- **Records provided**:
%%

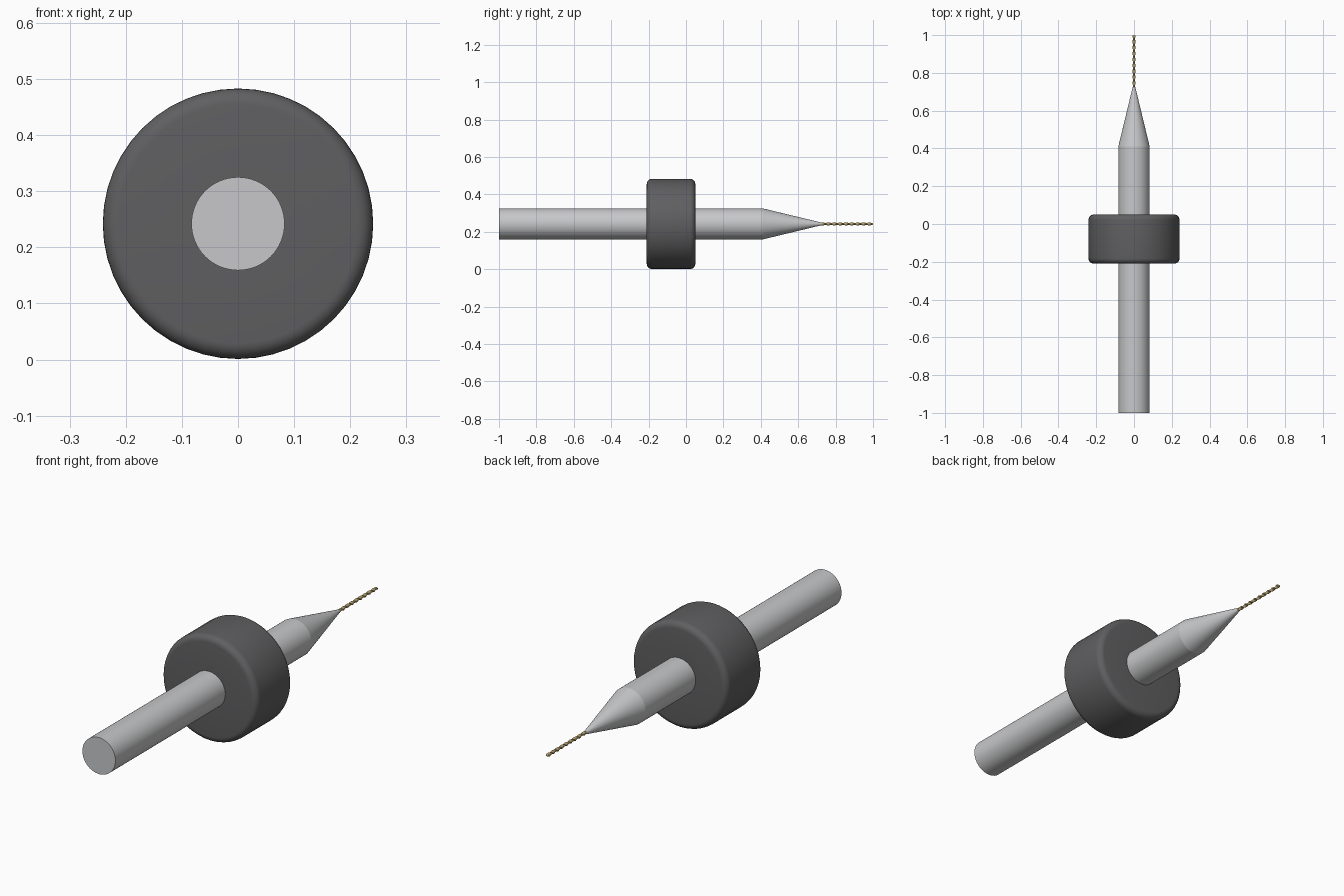
import bpy, bmesh, math
from mathutils import Matrix, Vector

cube = bpy.data.objects.get("Cube")
if cube:
    bpy.data.objects.remove(cube, do_unlink=True)

AXIS_Z = 0.242  # height of the tool's axis


def material(name, rgb, metallic=0.0):
    mat = bpy.data.materials.new(name)
    mat.use_nodes = True
    mat.diffuse_color = (*rgb, 1)
    bsdf = mat.node_tree.nodes["Principled BSDF"]
    bsdf.inputs["Base Color"].default_value = (*rgb, 1)
    bsdf.inputs["Roughness"].default_value = 0.5
    return mat


def loft(name, rings, mat, closed=False, angle=35):
    """Skin a list of point rings; cap the ends, or join last to first."""
    bm = bmesh.new()
    loops = [[bm.verts.new(p) for p in ring] for ring in rings]
    pairs = list(zip(loops, loops[1:]))
    if closed:
        pairs.append((loops[-1], loops[0]))
    else:
        bm.faces.new(loops[0])
        bm.faces.new(loops[-1])
    n = len(loops[0])
    for a, b in pairs:
        for i in range(n):
            j = (i + 1) % n
            bm.faces.new((a[i], a[j], b[j], b[i]))
    bmesh.ops.recalc_face_normals(bm, faces=bm.faces)
    mesh = bpy.data.meshes.new(name)
    bm.to_mesh(mesh)
    bm.free()
    mesh.materials.append(mat)
    obj = bpy.data.objects.new(name, mesh)
    obj.location.z = AXIS_Z
    bpy.context.collection.objects.link(obj)
    bpy.ops.object.select_all(action="DESELECT")
    obj.select_set(True)
    bpy.context.view_layer.objects.active = obj
    bpy.ops.object.shade_smooth_by_angle(angle=math.radians(angle))
    return obj


def circle(y, r, sides):
    turns = [math.tau * i / sides for i in range(sides)]
    return [Vector((r * math.cos(t), y, r * math.sin(t))) for t in turns]


def lathe(name, profile, mat, sides, closed=False, angle=35):
    return loft(name, [circle(y, r, sides) for y, r in profile], mat, closed, angle)


steel = material("brushed steel", (0.57, 0.575, 0.585))
rubber = material("dark grey plastic", (0.115, 0.115, 0.12))
gold = material("gold coating", (0.47, 0.36, 0.15))

# Shank with its tapered neck
lathe("shank", [(-1, 0.083), (0.41, 0.083)], steel, 64)
lathe("tapered_neck", [(0.41, 0.083), (0.725, 0.007)], steel, 64)

# Depth collar: a ring with rounded outer rims
R, BORE, BACK, FRONT, ROUND = 0.241, 0.08, 0.05, -0.21, 0.028
arc = [math.radians(a) for a in range(0, 91, 15)]
front_rim = [(FRONT + ROUND * (1 - math.cos(a)), R - ROUND * (1 - math.sin(a))) for a in arc]
back_rim = [(BACK + FRONT - y, r) for y, r in reversed(front_rim)]
lathe("depth_collar", [(FRONT, BORE)] + front_rim + back_rim + [(BACK, BORE)],
      rubber, 48, closed=True)

# Fluted bit: a two-lobed section twisted along the axis to a blunt point
START, END, TURNS, STEPS, SIDES = 0.715, 0.996, 4.5, 108, 16
section = [Vector((p.x, 0, p.z * 0.55)) for p in circle(0, 0.0085, SIDES)]
rings = []
for s in range(STEPS + 1):
    f = s / STEPS
    twist = Matrix.Rotation(math.tau * TURNS * f, 3, "Y")
    offset = Vector((0, START + (END - START) * f, 0))
    rings.append([twist @ p + offset for p in section])
rings.append([Vector((p.x * 0.2, 1.0, p.z * 0.2)) for p in rings[-1]])
loft("fluted_bit", rings, gold, angle=50)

%%

- **Directions for this task**:
Work out how many lines of the listing above include the word "data". Reply with nothing but the count.

- **Output for this task**:
5